* **Prompt**
Would you output the entries below only from the line containing "s = math.sin(t)" through the line containing "(-0.655, 0.042), (-0.632, 0.036)], 24)", exactly as they stand and with both ends included?

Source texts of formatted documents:
^^^^^^^^
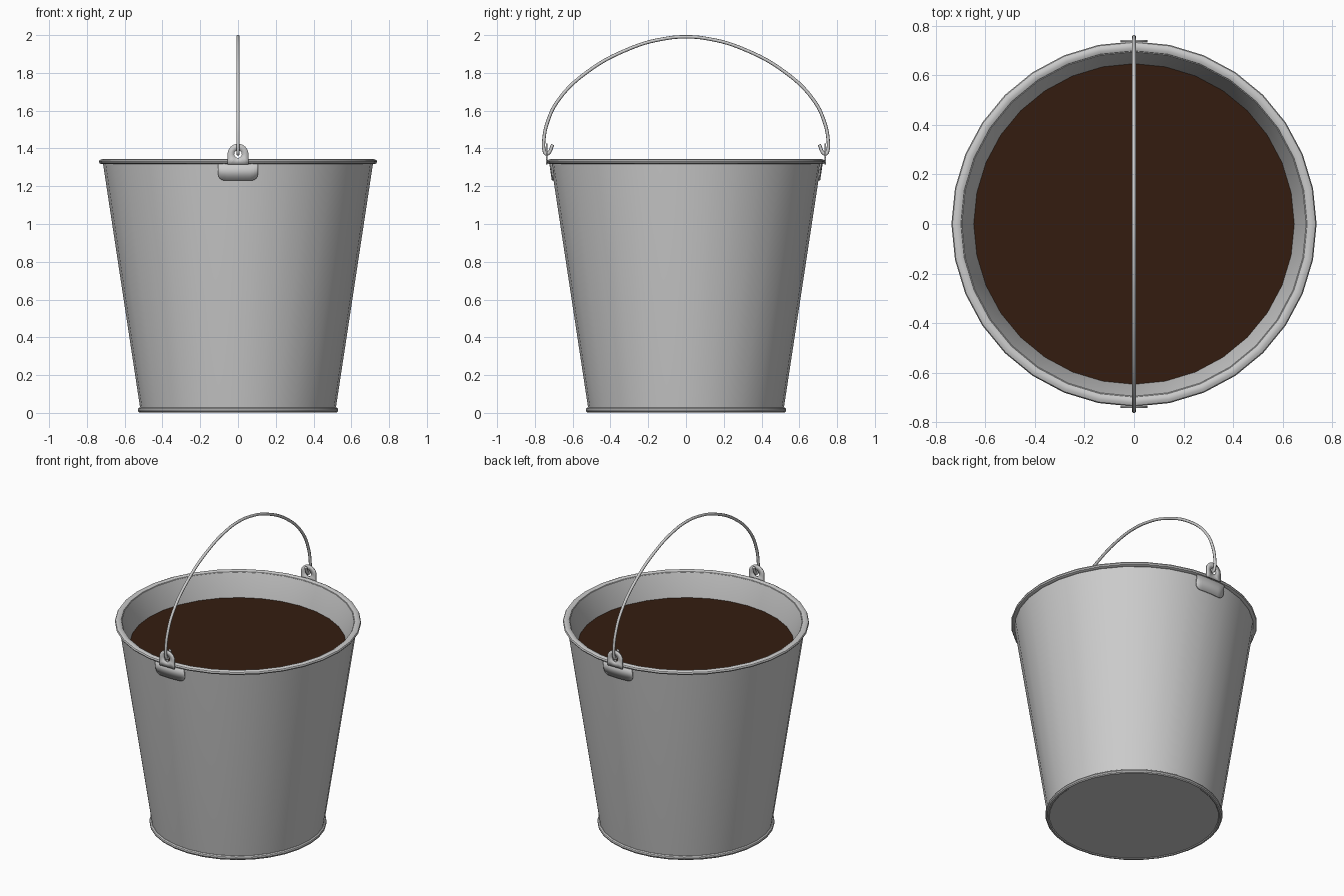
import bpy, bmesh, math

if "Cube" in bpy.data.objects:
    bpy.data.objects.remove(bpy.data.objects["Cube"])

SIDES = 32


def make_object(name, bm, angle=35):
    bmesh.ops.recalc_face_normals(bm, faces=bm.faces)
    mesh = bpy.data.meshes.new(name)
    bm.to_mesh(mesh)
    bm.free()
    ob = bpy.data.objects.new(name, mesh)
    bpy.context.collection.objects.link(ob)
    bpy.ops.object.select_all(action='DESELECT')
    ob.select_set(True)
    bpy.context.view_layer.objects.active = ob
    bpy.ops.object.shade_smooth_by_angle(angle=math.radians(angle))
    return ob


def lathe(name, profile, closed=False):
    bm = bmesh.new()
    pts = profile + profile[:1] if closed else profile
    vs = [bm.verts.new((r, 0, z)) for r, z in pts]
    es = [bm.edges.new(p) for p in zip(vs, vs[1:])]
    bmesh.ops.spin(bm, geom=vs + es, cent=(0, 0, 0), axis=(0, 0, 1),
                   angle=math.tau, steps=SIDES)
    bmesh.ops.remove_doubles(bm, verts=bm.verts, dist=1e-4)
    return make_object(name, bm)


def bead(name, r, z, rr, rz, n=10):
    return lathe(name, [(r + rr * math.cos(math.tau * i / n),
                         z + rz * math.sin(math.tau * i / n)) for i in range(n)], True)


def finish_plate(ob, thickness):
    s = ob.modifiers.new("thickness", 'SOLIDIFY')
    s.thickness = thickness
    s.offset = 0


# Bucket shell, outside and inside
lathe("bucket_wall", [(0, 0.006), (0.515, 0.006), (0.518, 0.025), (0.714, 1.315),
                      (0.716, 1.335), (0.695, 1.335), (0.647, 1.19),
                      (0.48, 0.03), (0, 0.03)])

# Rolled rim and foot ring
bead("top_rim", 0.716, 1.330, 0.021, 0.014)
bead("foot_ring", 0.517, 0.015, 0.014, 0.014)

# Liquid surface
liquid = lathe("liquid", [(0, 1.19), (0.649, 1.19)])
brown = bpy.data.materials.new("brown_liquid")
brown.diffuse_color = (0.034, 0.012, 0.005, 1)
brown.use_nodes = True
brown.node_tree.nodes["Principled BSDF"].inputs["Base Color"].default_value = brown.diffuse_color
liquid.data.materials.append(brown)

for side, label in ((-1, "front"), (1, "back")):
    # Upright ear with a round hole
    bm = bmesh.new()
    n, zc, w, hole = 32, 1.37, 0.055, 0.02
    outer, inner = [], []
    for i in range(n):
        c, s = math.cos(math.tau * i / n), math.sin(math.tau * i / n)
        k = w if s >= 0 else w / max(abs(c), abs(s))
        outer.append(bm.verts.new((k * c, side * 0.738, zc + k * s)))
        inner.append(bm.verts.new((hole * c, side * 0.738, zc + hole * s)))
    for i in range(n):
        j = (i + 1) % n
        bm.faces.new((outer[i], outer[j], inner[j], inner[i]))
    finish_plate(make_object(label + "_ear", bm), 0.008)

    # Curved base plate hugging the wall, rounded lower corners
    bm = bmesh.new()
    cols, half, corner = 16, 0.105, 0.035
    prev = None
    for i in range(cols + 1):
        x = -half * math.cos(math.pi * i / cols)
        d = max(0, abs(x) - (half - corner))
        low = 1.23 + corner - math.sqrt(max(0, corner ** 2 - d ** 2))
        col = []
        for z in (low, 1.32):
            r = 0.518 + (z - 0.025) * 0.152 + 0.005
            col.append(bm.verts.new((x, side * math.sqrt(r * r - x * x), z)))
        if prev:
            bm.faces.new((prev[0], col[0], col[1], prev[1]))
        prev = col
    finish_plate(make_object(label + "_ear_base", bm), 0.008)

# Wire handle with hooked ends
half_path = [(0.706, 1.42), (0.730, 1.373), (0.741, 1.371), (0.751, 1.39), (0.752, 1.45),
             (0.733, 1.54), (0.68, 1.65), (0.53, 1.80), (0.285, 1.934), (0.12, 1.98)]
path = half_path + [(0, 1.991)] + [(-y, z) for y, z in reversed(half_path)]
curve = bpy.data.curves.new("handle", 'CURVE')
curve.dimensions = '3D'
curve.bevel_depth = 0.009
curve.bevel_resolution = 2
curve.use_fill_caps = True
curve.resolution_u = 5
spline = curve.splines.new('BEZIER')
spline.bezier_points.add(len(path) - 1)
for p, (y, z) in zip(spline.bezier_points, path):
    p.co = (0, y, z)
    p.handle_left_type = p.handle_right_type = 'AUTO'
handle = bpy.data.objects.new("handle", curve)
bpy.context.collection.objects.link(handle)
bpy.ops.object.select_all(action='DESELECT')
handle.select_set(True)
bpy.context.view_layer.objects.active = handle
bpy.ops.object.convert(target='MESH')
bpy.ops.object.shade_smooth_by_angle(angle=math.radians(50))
^^^^^^^^
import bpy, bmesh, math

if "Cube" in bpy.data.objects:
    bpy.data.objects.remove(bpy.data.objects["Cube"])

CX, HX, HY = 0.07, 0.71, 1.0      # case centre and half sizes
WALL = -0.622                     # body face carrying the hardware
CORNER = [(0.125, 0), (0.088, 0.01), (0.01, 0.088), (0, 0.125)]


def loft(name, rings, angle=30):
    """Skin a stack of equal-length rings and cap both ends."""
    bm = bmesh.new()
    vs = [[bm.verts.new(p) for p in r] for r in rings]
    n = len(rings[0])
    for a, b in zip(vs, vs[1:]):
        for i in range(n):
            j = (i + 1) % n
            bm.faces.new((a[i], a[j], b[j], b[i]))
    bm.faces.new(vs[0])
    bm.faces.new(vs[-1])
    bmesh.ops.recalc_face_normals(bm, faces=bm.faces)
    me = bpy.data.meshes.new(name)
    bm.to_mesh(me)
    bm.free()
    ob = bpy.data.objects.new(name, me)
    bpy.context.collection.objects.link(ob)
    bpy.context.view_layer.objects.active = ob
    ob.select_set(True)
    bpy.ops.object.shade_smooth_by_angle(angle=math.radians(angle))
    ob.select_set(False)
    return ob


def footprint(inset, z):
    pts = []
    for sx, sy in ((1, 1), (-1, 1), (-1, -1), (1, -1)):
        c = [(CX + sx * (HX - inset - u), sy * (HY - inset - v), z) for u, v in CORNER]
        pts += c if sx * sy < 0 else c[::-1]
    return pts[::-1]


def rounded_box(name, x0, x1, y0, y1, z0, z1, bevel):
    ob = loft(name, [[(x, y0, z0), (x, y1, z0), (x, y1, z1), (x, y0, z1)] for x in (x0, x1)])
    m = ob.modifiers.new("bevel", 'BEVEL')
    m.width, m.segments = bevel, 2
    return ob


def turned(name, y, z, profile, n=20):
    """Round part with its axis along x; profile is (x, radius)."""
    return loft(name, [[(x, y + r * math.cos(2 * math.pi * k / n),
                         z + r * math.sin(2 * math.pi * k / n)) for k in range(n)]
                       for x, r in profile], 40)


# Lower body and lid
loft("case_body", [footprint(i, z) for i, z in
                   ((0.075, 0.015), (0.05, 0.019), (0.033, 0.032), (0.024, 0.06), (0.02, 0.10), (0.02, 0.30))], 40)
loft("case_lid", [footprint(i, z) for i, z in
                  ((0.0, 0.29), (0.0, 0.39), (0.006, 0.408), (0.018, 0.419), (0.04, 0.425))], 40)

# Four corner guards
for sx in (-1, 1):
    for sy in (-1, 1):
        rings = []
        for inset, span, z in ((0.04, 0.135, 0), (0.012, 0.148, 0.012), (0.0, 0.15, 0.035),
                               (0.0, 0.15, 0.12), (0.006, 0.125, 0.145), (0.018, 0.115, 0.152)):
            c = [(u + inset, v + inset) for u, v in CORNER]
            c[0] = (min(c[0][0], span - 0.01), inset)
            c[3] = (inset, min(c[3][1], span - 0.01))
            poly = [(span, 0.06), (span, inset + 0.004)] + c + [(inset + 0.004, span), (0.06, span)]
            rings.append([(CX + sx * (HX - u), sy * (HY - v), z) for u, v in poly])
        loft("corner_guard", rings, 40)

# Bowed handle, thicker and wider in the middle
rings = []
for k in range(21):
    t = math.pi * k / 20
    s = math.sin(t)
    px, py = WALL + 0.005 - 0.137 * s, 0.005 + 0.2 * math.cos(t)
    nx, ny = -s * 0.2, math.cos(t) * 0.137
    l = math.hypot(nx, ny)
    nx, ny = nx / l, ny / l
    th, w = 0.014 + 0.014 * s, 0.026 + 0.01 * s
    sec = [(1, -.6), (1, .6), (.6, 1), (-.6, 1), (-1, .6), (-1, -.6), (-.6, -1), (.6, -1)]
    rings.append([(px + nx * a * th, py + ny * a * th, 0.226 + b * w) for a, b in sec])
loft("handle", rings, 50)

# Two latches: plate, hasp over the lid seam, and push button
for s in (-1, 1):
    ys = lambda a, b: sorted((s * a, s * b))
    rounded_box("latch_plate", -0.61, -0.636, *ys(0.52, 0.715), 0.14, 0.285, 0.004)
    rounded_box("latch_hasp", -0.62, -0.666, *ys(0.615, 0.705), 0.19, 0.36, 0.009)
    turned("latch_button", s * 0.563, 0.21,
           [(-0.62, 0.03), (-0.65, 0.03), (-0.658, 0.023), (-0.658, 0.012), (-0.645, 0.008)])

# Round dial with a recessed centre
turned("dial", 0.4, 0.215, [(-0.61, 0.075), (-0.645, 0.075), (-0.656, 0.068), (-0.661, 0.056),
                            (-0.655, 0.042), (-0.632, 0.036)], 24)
^^^^^^^^
* **Solution**
    s = math.sin(t)
    px, py = WALL + 0.005 - 0.137 * s, 0.005 + 0.2 * math.cos(t)
    nx, ny = -s * 0.2, math.cos(t) * 0.137
    l = math.hypot(nx, ny)
    nx, ny = nx / l, ny / l
    th, w = 0.014 + 0.014 * s, 0.026 + 0.01 * s
    sec = [(1, -.6), (1, .6), (.6, 1), (-.6, 1), (-1, .6), (-1, -.6), (-.6, -1), (.6, -1)]
    rings.append([(px + nx * a * th, py + ny * a * th, 0.226 + b * w) for a, b in sec])
loft("handle", rings, 50)

# Two latches: plate, hasp over the lid seam, and push button
for s in (-1, 1):
    ys = lambda a, b: sorted((s * a, s * b))
    rounded_box("latch_plate", -0.61, -0.636, *ys(0.52, 0.715), 0.14, 0.285, 0.004)
    rounded_box("latch_hasp", -0.62, -0.666, *ys(0.615, 0.705), 0.19, 0.36, 0.009)
    turned("latch_button", s * 0.563, 0.21,
           [(-0.62, 0.03), (-0.65, 0.03), (-0.658, 0.023), (-0.658, 0.012), (-0.645, 0.008)])

# Round dial with a recessed centre
turned("dial", 0.4, 0.215, [(-0.61, 0.075), (-0.645, 0.075), (-0.656, 0.068), (-0.661, 0.056),
                            (-0.655, 0.042), (-0.632, 0.036)], 24)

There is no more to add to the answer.